Utah is one of the best places to go hiking — and there are a lot of places to go to. However, hiking involves a little bit of danger, and going unprepared can have you going home with a few injuries.
1. Get Fit
Salt Lake City is home to some of the fittest people in the nation — but that doesn’t mean you can just get off the couch and start hiking the hard trails. Hiking unprepared can earn you a few chiropractic treatment sessions — or a longer stint of rehab if you get injured badly. Start building up your endurance with light jogging, hikes can take hours and you don’t want to run out of gas in the middle of the trail. Work on your balance to avoid nasty slips or to minimize the chances of injury when you do take a fall. Do some sit-ups and work on your core — strong abs will keep your posture straight, which helps you avoid knee pain and ankle sprains.
2. Wear the Right Clothes
Don’t wear jeans or your regular clothes on the trail. Normal clothes will chafe or get heavy due to sweat. Wear clothes you usually wear when working out such as dri-fit shirts or any shirt with wicking properties. Wear pants or leggings if you’re just starting out to avoid minor scratches and irritating insect bites. You don’t need to buy hiking boots unless you’re hiking on muddy or slippery terrain (although the ankle support is great), a good pair of sneakers or hiking sandals should be fine for easier trails.
3. Pace Yourself
Hiking isn’t a race.

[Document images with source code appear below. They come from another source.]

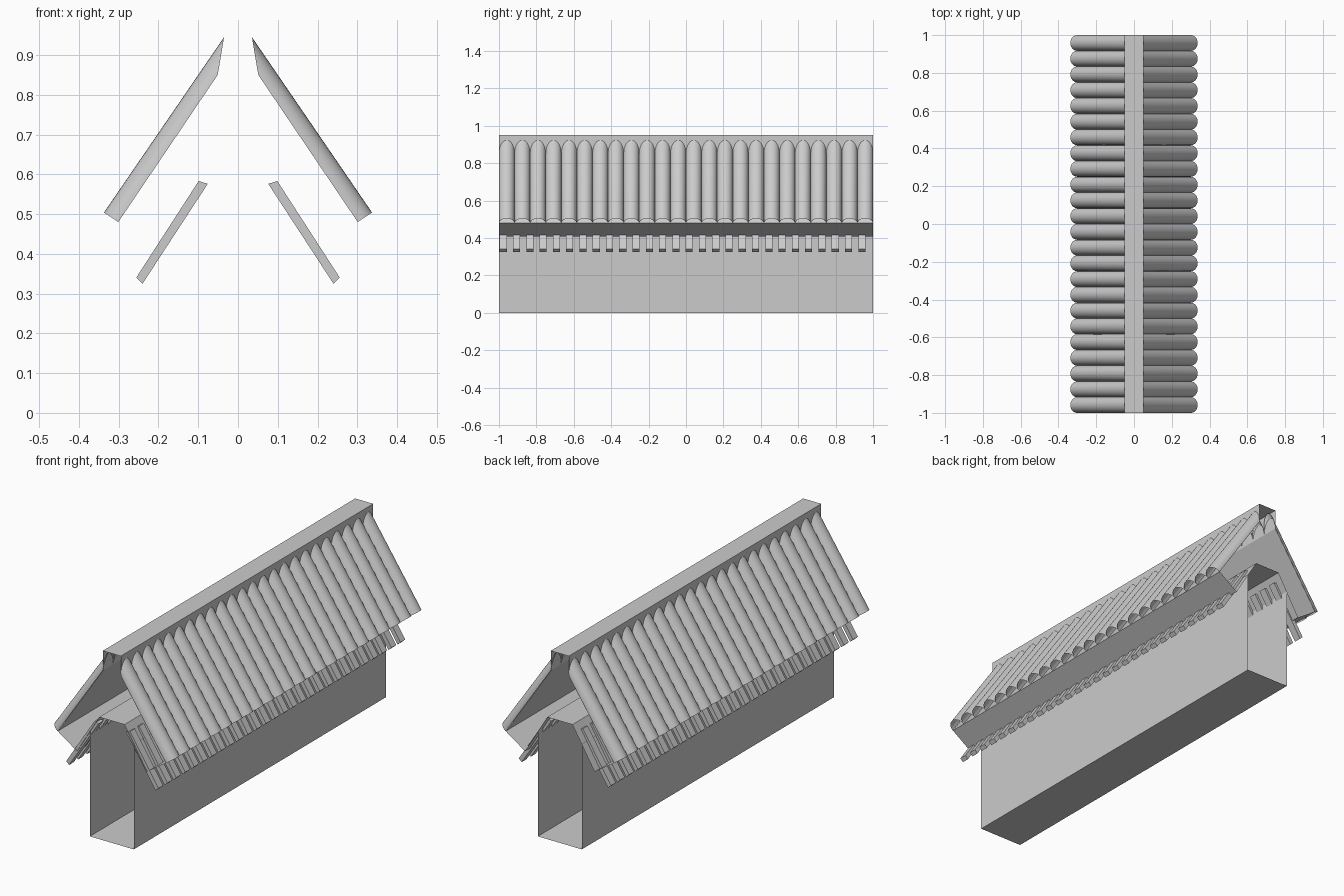
import bpy, math
from mathutils import Vector

if "Cube" in bpy.data.objects:
    bpy.data.objects.remove(bpy.data.objects["Cube"])


def make(name, verts, faces, smooth=False):
    me = bpy.data.meshes.new(name)
    me.from_pydata(verts, [], faces)
    me.update()
    ob = bpy.data.objects.new(name, me)
    bpy.context.collection.objects.link(ob)
    if smooth:
        for p in me.polygons:
            p.use_smooth = True
    return ob


def extrude_sheet(name, profile):
    """Closed (x, z) loop swept along y, ends left open."""
    n = len(profile)
    verts = [(x, y, z) for y in (-1, 1) for x, z in profile]
    faces = [(i, (i + 1) % n, n + (i + 1) % n, n + i) for i in range(n)]
    return make(name, verts, faces)


def mirrored(right):
    """Right half of a profile plus its mirror image."""
    return right + [(-x, z) for x, z in reversed(right)]


def row(ob, count, step):
    """Repeat along y, then mirror to the other roof slope."""
    arr = ob.modifiers.new("row", 'ARRAY')
    arr.count = count
    arr.use_relative_offset = False
    arr.use_constant_offset = True
    arr.constant_offset_displace = (0, step, 0)
    mir = ob.modifiers.new("both_slopes", 'MIRROR')
    mir.use_axis = (True, False, False)
    mir.use_mirror_merge = False


# Wall: bottom and two sides, running up to the roof underside
x, z = 0.122, 0.53
make("wall",
     [(sx, y, h) for y in (-1, 1) for sx, h in ((-x, z), (-x, 0), (x, 0), (x, z))],
     [(0, 1, 5, 4), (1, 2, 6, 5), (2, 3, 7, 6)])

# Roof body: ridge, slopes, eave faces and underside as one hollow profile
extrude_sheet("roof_body", mirrored([
    (0.07, 0.612), (0.193, 0.408), (0.30, 0.48), (0.05, 0.85), (0.05, 0.95)]))

# Half-round roof tiles
TILES = 24
pitch = 2 / TILES
low0, low1 = Vector((0.301, 0.48)), Vector((0.337, 0.504))
top0, top1 = Vector((0.051, 0.85)), Vector((0.035, 0.945))
SEG = 14
verts = []
for i in range(SEG + 1):
    a = math.pi * i / SEG
    y = -1 + pitch / 2 - pitch / 2 * math.cos(a)
    for p in (low0.lerp(low1, math.sin(a)), top0.lerp(top1, math.sin(a))):
        verts.append((p.x, y, p.y))
faces = [(2 * i, 2 * i + 2, 2 * i + 3, 2 * i + 1) for i in range(SEG)]
row(make("roof_tiles", verts, faces, smooth=True), TILES, pitch)

# Rafters poking out under the eaves
prof = [(0.24, 0.325), (0.256, 0.34), (0.099, 0.583), (0.076, 0.576)]
verts = [(px, y, pz) for y in (-0.996, -0.958) for px, pz in prof]
faces = [(0, 1, 2, 3), (7, 6, 5, 4)]
faces += [(i, i + 4, (i + 1) % 4 + 4, (i + 1) % 4) for i in range(4)]
row(make("rafters", verts, faces), 28, 0.071)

Set a comfortable pace and stick with it. Going fast increases your chances of slipping and spraining your knees or ankle. Getting winded also reduces your overall balance which could land you in difficult situations. Keep things slow in your first few hikes and don’t forget to drink water.
4. Watch Your Surroundings
The Utah trails are home to spiders, bees, ants, and many more biting insects. You’ll also have to worry about poison ivy, poison oak, and poison sumac. Mountain lions and moose are very rarely seen in beginner trails — but the occasional rattlesnake is not unheard-of. Keeping an eye on where you walk can keep you safe from nasty bites or itchy leaves. Stay on the trail and listen to warnings from the lead hiker. If you’re the one in front, call out warnings when you encounter difficult terrain, poison ivy, or some other hazard.
5. Don’t Get Burned
Hiking exposes you to a lot of sunlight, and that can be a problem. Just a couple of hours under the sun can leave you with a nasty case of sunburn — and UV concentrations are especially high in Utah. Use sunblock on skin exposed to the sun. Make sure to re-apply every hour because excessive sweating can cut its efficacy by half.
Hiking is a great activity — and a safe one if you follow certain guidelines. Do a bit of preparation and you should be ready for your first hike in no time.